§ ABOUT THIS EXERCISE: Omitting all images, set down every line below exactly as it appears.
..............................
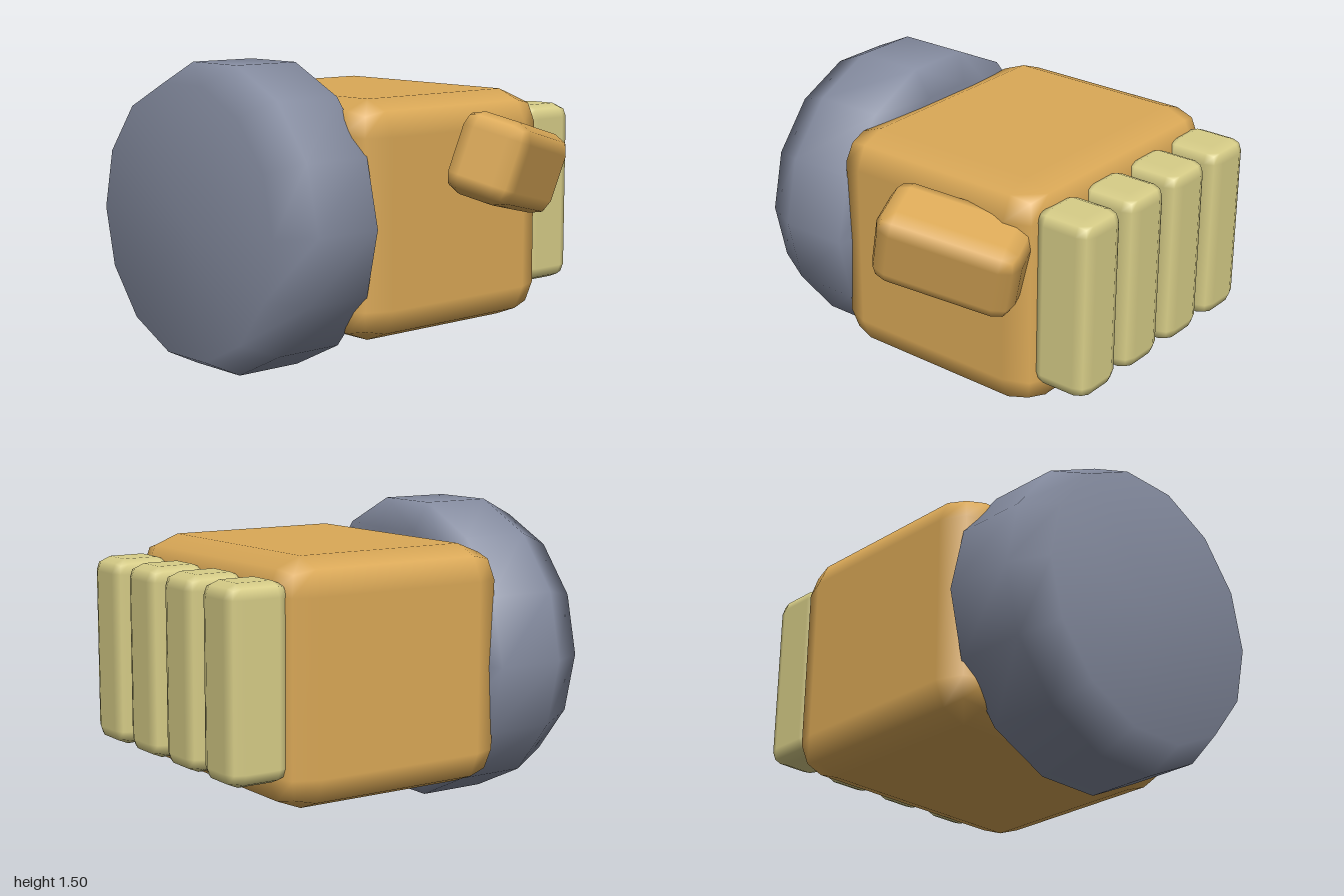
import * as THREE from 'three';

// Box with one-vertex bevels on every edge; r holds the bevel radius per axis
function bevelBox(w, h, d, r) {
  const geo = new THREE.BoxGeometry(2, 2, 2, 3, 3, 3);
  const pos = geo.attributes.position, nor = geo.attributes.normal;
  const core = new THREE.Vector3(w, h, d).multiplyScalar(0.5).sub(r);
  const p = new THREE.Vector3(), n = new THREE.Vector3();
  // inner grid lines become the edges of the flat faces, outer ones the bevel ridges
  const snap = v => (Math.abs(v) > 0.9 ? Math.sign(v) : 0);
  for (let i = 0; i < pos.count; i++) {
    p.fromBufferAttribute(pos, i);
    n.set(snap(p.x), snap(p.y), snap(p.z)).normalize();
    pos.setXYZ(i,
      Math.sign(p.x) * core.x + n.x * r.x,
      Math.sign(p.y) * core.y + n.y * r.y,
      Math.sign(p.z) * core.z + n.z * r.z);
    nor.setXYZ(i, n.x, n.y, n.z);
  }
  return geo;
}

export function createModel() {
  const group = new THREE.Group();
  const glove = new THREE.MeshStandardMaterial({ name: 'ochre glove', color: 0xdba957 });
  const pale = new THREE.MeshStandardMaterial({ name: 'pale yellow fingers', color: 0xd8ce88 });
  const slate = new THREE.MeshStandardMaterial({ name: 'slate cuff', color: 0x858ca0 });

  const add = (name, geo, mat, x, y, z) => {
    const mesh = new THREE.Mesh(geo, mat);
    mesh.name = name;
    mesh.position.set(x, y, z);
    group.add(mesh);
    return mesh;
  };

  // Wrist cuff: fourteen-sided drum lying along x with tapered ends
  const profile = [[0, -1], [0.677, -1], [0.77, -0.81], [0.77, -0.45], [0.615, -0.39], [0, -0.39]]
    .map(([r, x]) => new THREE.Vector2(r, x));
  const cuff = new THREE.LatheGeometry(profile, 14);
  cuff.rotateZ(-Math.PI / 2);
  add('cuff', cuff, slate, 0, 0.75, -0.18);

  // Palm block
  add('palm', bevelBox(1.26, 1.17, 1.48, new THREE.Vector3(0.18, 0.17, 0.18)), glove, 0.12, 0.755, -0.18);

  // Four folded fingers
  const fingerGeo = bevelBox(0.32, 0.92, 0.29, new THREE.Vector3(0.07, 0.07, 0.07));
  for (let i = 0; i < 4; i++) {
    add('finger' + (i + 1), fingerGeo, pale, 0.84, 0.787, 0.345 - i * 0.35);
  }

  // Thumb: slanted block resting on the front of the palm
  const thumb = add('thumb', bevelBox(0.71, 0.416, 0.36, new THREE.Vector3(0.09, 0.09, 0.09)), glove, 0.353, 1.0, 0.655);
  const along = new THREE.Vector3(0.902, -0.207, -0.379).normalize();
  const across = along.clone().cross(new THREE.Vector3(0.25, 0.95, 0.16)).normalize();
  const up = across.clone().cross(along);
  thumb.quaternion.setFromRotationMatrix(new THREE.Matrix4().makeBasis(along, up, across));

  return group;
}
..............................
§ ANSWER AREA:
import * as THREE from 'three';

// Box with one-vertex bevels on every edge; r holds the bevel radius per axis
function bevelBox(w, h, d, r) {
  const geo = new THREE.BoxGeometry(2, 2, 2, 3, 3, 3);
  const pos = geo.attributes.position, nor = geo.attributes.normal;
  const core = new THREE.Vector3(w, h, d).multiplyScalar(0.5).sub(r);
  const p = new THREE.Vector3(), n = new THREE.Vector3();
  // inner grid lines become the edges of the flat faces, outer ones the bevel ridges
  const snap = v => (Math.abs(v) > 0.9 ? Math.sign(v) : 0);
  for (let i = 0; i < pos.count; i++) {
    p.fromBufferAttribute(pos, i);
    n.set(snap(p.x), snap(p.y), snap(p.z)).normalize();
    pos.setXYZ(i,
      Math.sign(p.x) * core.x + n.x * r.x,
      Math.sign(p.y) * core.y + n.y * r.y,
      Math.sign(p.z) * core.z + n.z * r.z);
    nor.setXYZ(i, n.x, n.y, n.z);
  }
  return geo;
}

export function createModel() {
  const group = new THREE.Group();
  const glove = new THREE.MeshStandardMaterial({ name: 'ochre glove', color: 0xdba957 });
  const pale = new THREE.MeshStandardMaterial({ name: 'pale yellow fingers', color: 0xd8ce88 });
  const slate = new THREE.MeshStandardMaterial({ name: 'slate cuff', color: 0x858ca0 });

  const add = (name, geo, mat, x, y, z) => {
    const mesh = new THREE.Mesh(geo, mat);
    mesh.name = name;
    mesh.position.set(x, y, z);
    group.add(mesh);
    return mesh;
  };

  // Wrist cuff: fourteen-sided drum lying along x with tapered ends
  const profile = [[0, -1], [0.677, -1], [0.77, -0.81], [0.77, -0.45], [0.615, -0.39], [0, -0.39]]
    .map(([r, x]) => new THREE.Vector2(r, x));
  const cuff = new THREE.LatheGeometry(profile, 14);
  cuff.rotateZ(-Math.PI / 2);
  add('cuff', cuff, slate, 0, 0.75, -0.18);

  // Palm block
  add('palm', bevelBox(1.26, 1.17, 1.48, new THREE.Vector3(0.18, 0.17, 0.18)), glove, 0.12, 0.755, -0.18);

  // Four folded fingers
  const fingerGeo = bevelBox(0.32, 0.92, 0.29, new THREE.Vector3(0.07, 0.07, 0.07));
  for (let i = 0; i < 4; i++) {
    add('finger' + (i + 1), fingerGeo, pale, 0.84, 0.787, 0.345 - i * 0.35);
  }

  // Thumb: slanted block resting on the front of the palm
  const thumb = add('thumb', bevelBox(0.71, 0.416, 0.36, new THREE.Vector3(0.09, 0.09, 0.09)), glove, 0.353, 1.0, 0.655);
  const along = new THREE.Vector3(0.902, -0.207, -0.379).normalize();
  const across = along.clone().cross(new THREE.Vector3(0.25, 0.95, 0.16)).normalize();
  const up = across.clone().cross(along);
  thumb.quaternion.setFromRotationMatrix(new THREE.Matrix4().makeBasis(along, up, across));

  return group;
}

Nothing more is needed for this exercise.